▸ How to complete this task
When you reach the line in the listing below that contains "0.04, 6, 0.01);", begin returning lines exactly as written, and stop after the line that contains "for (const [x, z, sx, sz, y]". Return no other lines.

Start of Supplied data

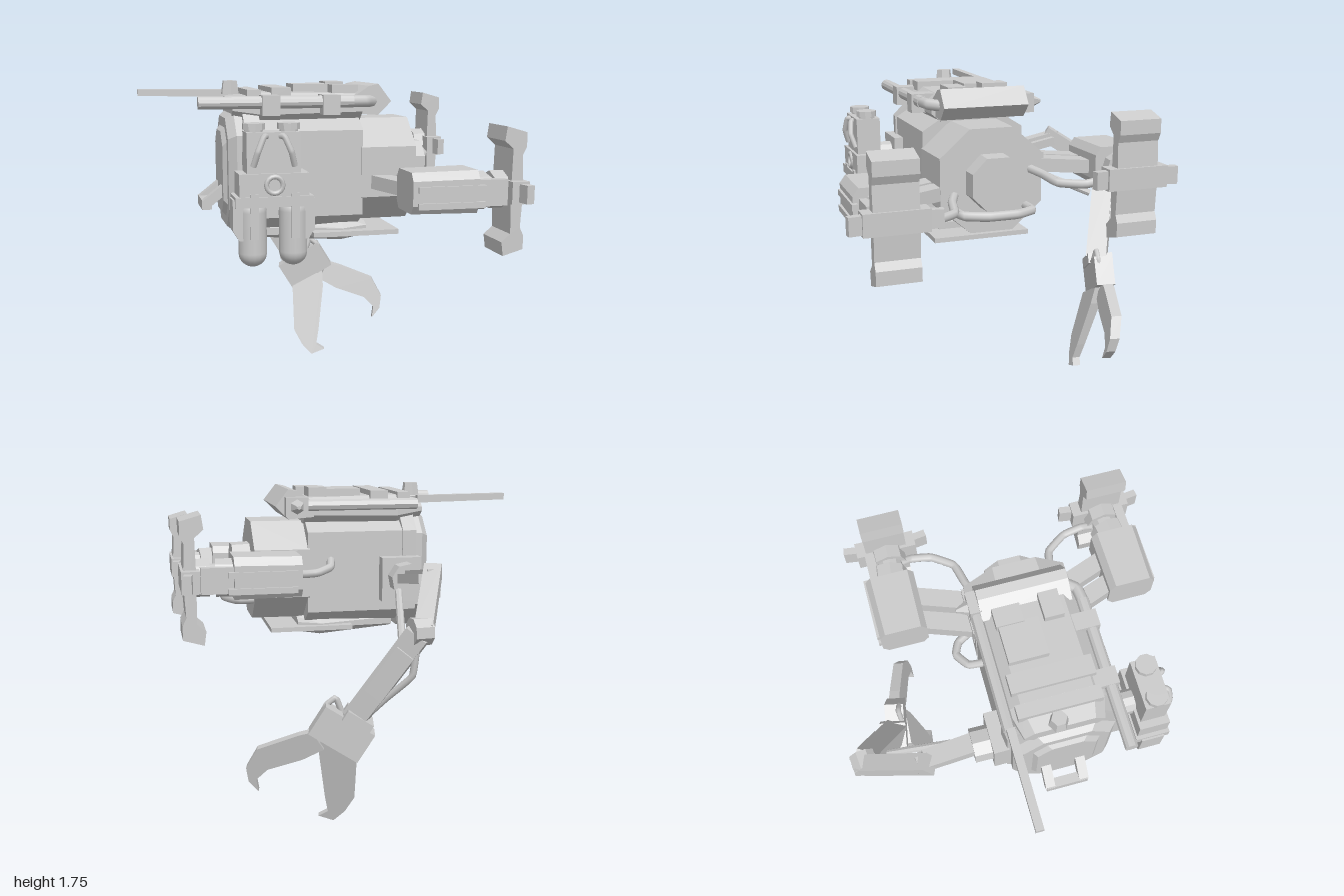
import * as THREE from 'three';

const flat = new THREE.MeshStandardMaterial({ color: 0xcccccc, flatShading: true, side: THREE.DoubleSide });
const smooth = new THREE.MeshStandardMaterial({ color: 0xcccccc });
const V = (p) => new THREE.Vector3(...p);

function add(parent, name, geo, pos = [0, 0, 0], mat = flat) {
  const m = new THREE.Mesh(geo, mat);
  m.name = name;
  m.position.set(...pos);
  parent.add(m);
  return m;
}
const box = (g, name, size, pos) => add(g, name, new THREE.BoxGeometry(...size), pos);

// cylinder between two points
function rod(g, name, a, b, r, sides = 8, r2 = r) {
  const d = V(b).sub(V(a));
  const m = add(g, name, new THREE.CylinderGeometry(r2, r, d.length(), sides), V(a).add(V(b)).multiplyScalar(0.5).toArray());
  m.quaternion.setFromUnitVectors(new THREE.Vector3(0, 1, 0), d.normalize());
}
// rectangular bar between two points (call before the parent is rotated)
function beam(g, name, a, b, w, h) {
  const m = box(g, name, [w, h, V(a).distanceTo(V(b))], V(a).add(V(b)).multiplyScalar(0.5).toArray());
  m.lookAt(V(b));
}
function hose(g, name, pts, r) {
  const c = new THREE.CatmullRomCurve3(pts.map(V), false, 'catmullrom', 0.15);
  add(g, name, new THREE.TubeGeometry(c, 24, r, 8), [0, 0, 0], smooth);
}
// chamfered hull along x; each section is [x, halfHeight, halfWidth, chamferY, chamferZ]
function hull(g, name, sections, pos) {
  const rings = sections.map(([x, h, w, cy, cz]) => [
    [h, -w + cz], [h, w - cz], [h - cy, w], [-h + cy, w],
    [-h, w - cz], [-h, -w + cz], [-h + cy, -w], [h - cy, -w]].map(([y, z]) => [x, y, z]));
  const out = [];
  const tri = (a, b, c) => out.push(...a, ...b, ...c);
  for (let i = 0; i + 1 < rings.length; i++) for (let j = 0; j < 8; j++) {
    const k = (j + 1) % 8, [p, q] = [rings[i], rings[i + 1]];
    tri(p[j], p[k], q[k]);
    tri(p[j], q[k], q[j]);
  }
  const first = rings[0], last = rings[rings.length - 1];
  for (let j = 1; j < 7; j++) {
    tri(first[0], first[j + 1], first[j]);
    tri(last[0], last[j], last[j + 1]);
  }
  const geo = new THREE.BufferGeometry();
  geo.setAttribute('position', new THREE.Float32BufferAttribute(out, 3));
  geo.computeVertexNormals();
  add(g, name, geo, pos);
}
// outline in x,y given a thickness in z
function slab(pts, depth) {
  const s = new THREE.Shape(pts.map(([x, y]) => new THREE.Vector2(x, y)));
  return new THREE.ExtrudeGeometry(s, { depth, bevelEnabled: false }).translate(0, 0, -depth / 2);
}

function buildHull(g) {
  const c = [0, 1.28, 0.15];
  hull(g, 'mainHull', [[-0.45, 0.3, 0.28, 0.08, 0.13], [0.11, 0.3, 0.28, 0.08, 0.13]], c);
  hull(g, 'frontFlange', [[-0.5, 0.33, 0.28, 0.11, 0.11], [-0.42, 0.33, 0.29, 0.11, 0.11]], c);
  hull(g, 'frontCap', [[-0.58, 0.28, 0.22, 0.1, 0.1], [-0.54, 0.31, 0.26, 0.11, 0.11], [-0.5, 0.31, 0.26, 0.11, 0.11]], c);
  hull(g, 'frontPanel', [[-0.6, 0.21, 0.15, 0.07, 0.07], [-0.58, 0.23, 0.17, 0.07, 0.07]], c);
  hull(g, 'rearHull', [[0.1, 0.27, 0.285, 0.14, 0.16], [0.4, 0.27, 0.275, 0.14, 0.16]], c);
  hull(g, 'rearHub', [[0.38, 0.14, 0.14, 0.08, 0.08], [0.5, 0.135, 0.135, 0.075, 0.075]], c);
  hose(g, 'rearHandle', [[0.4, 1.13, -0.04], [0.49, 1.13, -0.04], [0.545, 1.13, 0.06], [0.545, 1.13, 0.22], [0.49, 1.13, 0.33], [0.4, 1.13, 0.34]], 0.025);
  // square grab handle on the front cap
  for (const z of [0.05, 0.23]) beam(g, 'grabHandleLeg', [-0.55, 1.22, z], [-0.69, 1.11, z], 0.05, 0.05);
  beam(g, 'grabHandleBar', [-0.68, 1.11, 0.03], [-0.68, 1.11, 0.25], 0.05, 0.05);
  // belly plates
  hull(g, 'bellyBulge', [[-0.4, 0.04, 0.16, 0.02, 0.06], [0.02, 0.06, 0.22, 0.05, 0.06], [0.15, 0.04, 0.2, 0.02, 0.05]], [0, 0.97, 0.16]);
  box(g, 'bellyPlate', [0.46, 0.025, 0.52], [0.08, 0.96, 0.17]);
  box(g, 'bellyStep', [0.32, 0.02, 0.36], [0.08, 0.94, 0.17]);
  for (let i = 0; i < 3; i++) box(g, 'bellyRib', [0.03, 0.02, 0.22], [-0.01 + i * 0.08, 0.925, 0.16]);
}

function buildDeck(g) {
  hull(g, 'topDeck', [[-0.55, 0.05, 0.2, 0.04, 0.05], [-0.4, 0.08, 0.24, 0.05, 0.06], [0.12, 0.07, 0.24, 0.05, 0.06]], [0, 1.61, 0.14]);
  // pointed crossbar at the rear of the deck, with a short nose on its far end
  add(g, 'rearCrossbar', slab([[0.07, 1.58], [0.21, 1.57], [0.28, 1.64], [0.21, 1.73], [0.16, 1.72], [0.07, 1.66]], 0.46), [0, 0, 0.13]);
  box(g, 'crossbarNose', [0.12, 0.1, 0.06], [0.17, 1.64, -0.12]);
  rod(g, 'crossbarNoseTip', [0.17, 1.64, -0.15], [0.17, 1.64, -0.21], 0.04, 6, 0.01);
  for (const [x, z, sx, sz, y] of [[-0.44, 0.14, 0.07, 0.42, 1.68], [-0.3, 0.14, 0.1, 0.42, 1.69], [-0.1, 0.06, 0.2, 0.2, 1.7],
    [0.04, 0.02, 0.1, 0.14, 1.71], [0.05, 0.24, 0.14, 0.1, 1.7]]) box(g, 'deckPanel', [sx, 0.05, sz], [x, y, z]);
  add(g, 'deckKnob', new THREE.CylinderGeometry(0.04, 0.05, 0.07, 6), [-0.53, 1.71, 0.11]);
  // long barrel with brackets on the model's front side
  rod(g, 'barrel', [-0.73, 1.645, 0.41], [0.06, 1.645, 0.41], 0.032, 12);
  hose(g, 'barrelFeed', [[0.05, 1.645, 0.41], [0.13, 1.645, 0.4], [0.18, 1.64, 0.34], [0.19, 1.63, 0.25]], 0.03);
  for (const x of [-0.37, -0.06]) box(g, 'barrelBracket', [0.09, 0.1, 0.14], [x, 1.63, 0.38]);
  // blade antenna on the other side
  rod(g, 'antennaPod', [-0.5, 1.645, -0.12], [0.12, 1.645, -0.12], 0.03, 8);
  add(g, 'antennaBlade', slab([[-1.0, 1.66], [-1.0, 1.695], [-0.5, 1.69], [-0.5, 1.65]], 0.04), [0, 0, -0.115]);
}

function buildThruster(name, side, y, centerZ) {
  // built outward along +z, mirrored by side
  const g = new THREE.Group();
  g.name = name;
  const z = 0.637, plateZ = 0.617;
  for (const x of [0.19, 0.33]) {
    const s = [x, 0.01, 0.25], e = [x + 0.11, 0, z - 0.1];
    box(g, 'strutSocket', [0.12, 0.13, 0.08], s);
    beam(g, 'strut', s, e, 0.1, 0.07);
  }
  hull(g, 'thrusterPod', [[0.225, 0.1, 0.125, 0.04, 0.03], [0.56, 0.105, 0.13, 0.04, 0.03]], [0, 0.01, z]);
  for (const yy of [0.03, -0.05]) box(g, 'podRail', [0.34, 0.03, 0.03], [0.42, yy, z + 0.125]);
  rod(g, 'collar', [0.55, 0, z], [0.64, 0, z - 0.01], 0.095, 8);
  box(g, 'collarBracket', [0.18, 0.13, 0.05], [0.63, 0, z + 0.075]);
  rod(g, 'neck', [0.62, 0, z - 0.01], [0.7, 0, plateZ], 0.07, 12);
  rod(g, 'endCollar', [0.67, 0, plateZ], [0.75, 0, plateZ], 0.095, 8);
  // cross-shaped end plate with hooked tips
  const half = [[0.035, 0], [0.025, 0.18], [0.045, 0.22], [0.045, 0.29], [-0.06, 0.32], [-0.07, 0.25], [-0.025, 0.21], [-0.03, 0]];
  const low = half.slice(1, 7).reverse().map(([a, b]) => [a, -b]);
  add(g, 'endPlate', slab([...half, ...low], 0.22), [0.77, 0, plateZ]);
  box(g, 'endCrossbar', [0.09, 0.11, 0.32], [0.77, 0, plateZ]);
  for (const s of [-1, 1]) beam(g, 'crossbarTip', [0.78, 0, plateZ + s * 0.15], [0.79, 0, plateZ + s * 0.225], 0.04, 0.09);
  hose(g, 'supplyHose', [[0.36, 0.0, 0.2], [0.47, -0.02, 0.25], [0.6, -0.04, 0.28], [0.68, -0.04, 0.39], [0.69, -0.02, 0.5], [0.67, 0, 0.56]], 0.023);
  g.position.set(0, y, centerZ);
  g.scale.z = side;
  return g;
}

function buildToolPod() {
  const g = new THREE.Group();
  g.name = 'toolPod';
  box(g, 'podMount', [0.22, 0.2, 0.08], [0, 1.3, -0.19]);
  rod(g, 'podNeck', [0, 1.3, -0.24], [0, 1.3, 0], 0.065, 10);
  box(g, 'upperBlock', [0.26, 0.22, 0.13], [0, 1.41, 0]);
  box(g, 'middleBlock', [0.34, 0.13, 0.16], [0, 1.26, 0]);
  box(g, 'lowerBlock', [0.38, 0.05, 0.18], [0, 1.19, 0]);
  add(g, 'lensRing', new THREE.TorusGeometry(0.04, 0.012, 6, 16), [0, 1.27, 0.08], smooth);
  for (const s of [-1, 1]) {
    add(g, 'tank', new THREE.CapsuleGeometry(0.07, 0.2, 8, 16), [s * 0.1, 1.035, 0.015], smooth);
    rod(g, 'filler', [s * 0.085, 1.5, 0], [s * 0.085, 1.53, 0], 0.045, 10);
    rod(g, 'fillerCap', [s * 0.085, 1.53, 0], [s * 0.085, 1.56, 0], 0.055, 10);
    hose(g, 'fillerHose', [[s * 0.03, 1.5, 0.05], [s * 0.05, 1.5, 0.08], [s * 0.08, 1.43, 0.09], [s * 0.1, 1.36, 0.07]], 0.015);
    add(g, 'sideFin', slab([[0.14, 1.2], [0.2, 1.2], [0.2, 1.05], [0.17, 1.0], [0.14, 1.0]].map(([x, y]) => [s * x, y]), 0.12));
    box(g, 'tankStrap', [0.04, 0.22, 0.04], [s * 0.1, 1.12, 0.07]);
  }
  g.position.set(-0.405, 0, 0.63);
  return g;
}

function buildArm() {
  const g = new THREE.Group();
  g.name = 'manipulatorArm';
  const bend = [-0.47, 1.09, -0.77], wrist = [-0.17, 0.63, -0.66];
  // upper arm rises slightly to the elbow, then the link drops to the bend
  rod(g, 'shoulderJoint', [-0.43, 1.25, -0.05], [-0.46, 1.25, -0.2], 0.09, 8);
  beam(g, 'upperArm', [-0.46, 1.26, -0.15], [-0.57, 1.32, -0.48], 0.07, 0.07);
  beam(g, 'upperArmRail', [-0.4, 1.25, -0.15], [-0.51, 1.3, -0.45], 0.04, 0.05);
  beam(g, 'elbowLink', [-0.57, 1.34, -0.41], [-0.49, 1.1, -0.79], 0.09, 0.09);
  rod(g, 'elbowPin', [-0.52, 1.1, -0.76], [-0.43, 1.1, -0.79], 0.07, 8);
  rod(g, 'piston', [-0.41, 1.2, -0.18], [-0.4, 0.99, -0.66], 0.02);
  beam(g, 'forearm', bend, wrist, 0.12, 0.12);
  beam(g, 'forearmCover', [-0.42, 1.0, -0.76], [-0.27, 0.77, -0.71], 0.13, 0.1);
  hose(g, 'forearmHose', [[-0.46, 1.08, -0.81], [-0.44, 0.88, -0.79], [-0.32, 0.75, -0.73], [-0.22, 0.64, -0.69]], 0.018);
  // gripper body, tilted
  box(g, 'gripperPalm', [0.29, 0.17, 0.11], [-0.1, 0.55, -0.66]).rotation.z = 0.55;
  box(g, 'wristCuff', [0.15, 0.06, 0.15], [-0.18, 0.62, -0.67]).rotation.z = 0.55;
  hose(g, 'gripperLoop', [[-0.1, 0.64, -0.62], [-0.07, 0.72, -0.63], [-0.02, 0.68, -0.63], [0.0, 0.6, -0.64]], 0.016);
  // hooked fingers, leaning forward toward their tips
  const fingers = [
    [[[0.01, 0.52], [-0.18, 0.42], [-0.17, 0.15], [-0.12, 0.06], [-0.06, 0.0], [0.02, 0.03], [-0.03, 0.06], [-0.015, 0.15], [0.015, 0.42]], 0.27, -0.635],
    [[[0.05, 0.56], [-0.01, 0.46], [0.1, 0.4], [0.28, 0.34], [0.34, 0.28], [0.33, 0.21], [0.38, 0.27], [0.39, 0.35], [0.33, 0.46], [0.12, 0.54]], 0.2, -0.66]];
  for (const [pts, lean, z] of fingers) {
    const geo = slab(pts, 0.06), p = geo.attributes.position;
    for (let i = 0; i < p.count; i++) p.setZ(i, p.getZ(i) * (0.7 + p.getY(i) * 0.6) + z + lean * (0.5 - p.getY(i)));
    geo.computeVertexNormals();
    add(g, 'finger', geo);
  }
  return g;
}

export function createModel() {
  const model = new THREE.Group();
  model.name = 'utilityDrone';
  const body = new THREE.Group();
  body.name = 'body';
  buildHull(body);
  buildDeck(body);
  hose(body, 'sideHose', [[-0.02, 1.35, -0.11], [0.0, 1.32, -0.2], [0.08, 1.3, -0.25], [0.15, 1.29, -0.22], [0.2, 1.29, -0.13]], 0.022);
  box(body, 'shoulderPlate', [0.22, 0.24, 0.08], [-0.4, 1.24, -0.16]);
  body.add(buildThruster('leftFrontThruster', 1, 1.22, 0.135), buildThruster('leftRearThruster', -1, 1.33, 0.15), buildToolPod());
  body.rotation.y = 0.21;
  model.add(body, buildArm());
  return model;
}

End of Supplied data

▸ Task output
  rod(g, 'crossbarNoseTip', [0.17, 1.64, -0.15], [0.17, 1.64, -0.21], 0.04, 6, 0.01);
  for (const [x, z, sx, sz, y] of [[-0.44, 0.14, 0.07, 0.42, 1.68], [-0.3, 0.14, 0.1, 0.42, 1.69], [-0.1, 0.06, 0.2, 0.2, 1.7],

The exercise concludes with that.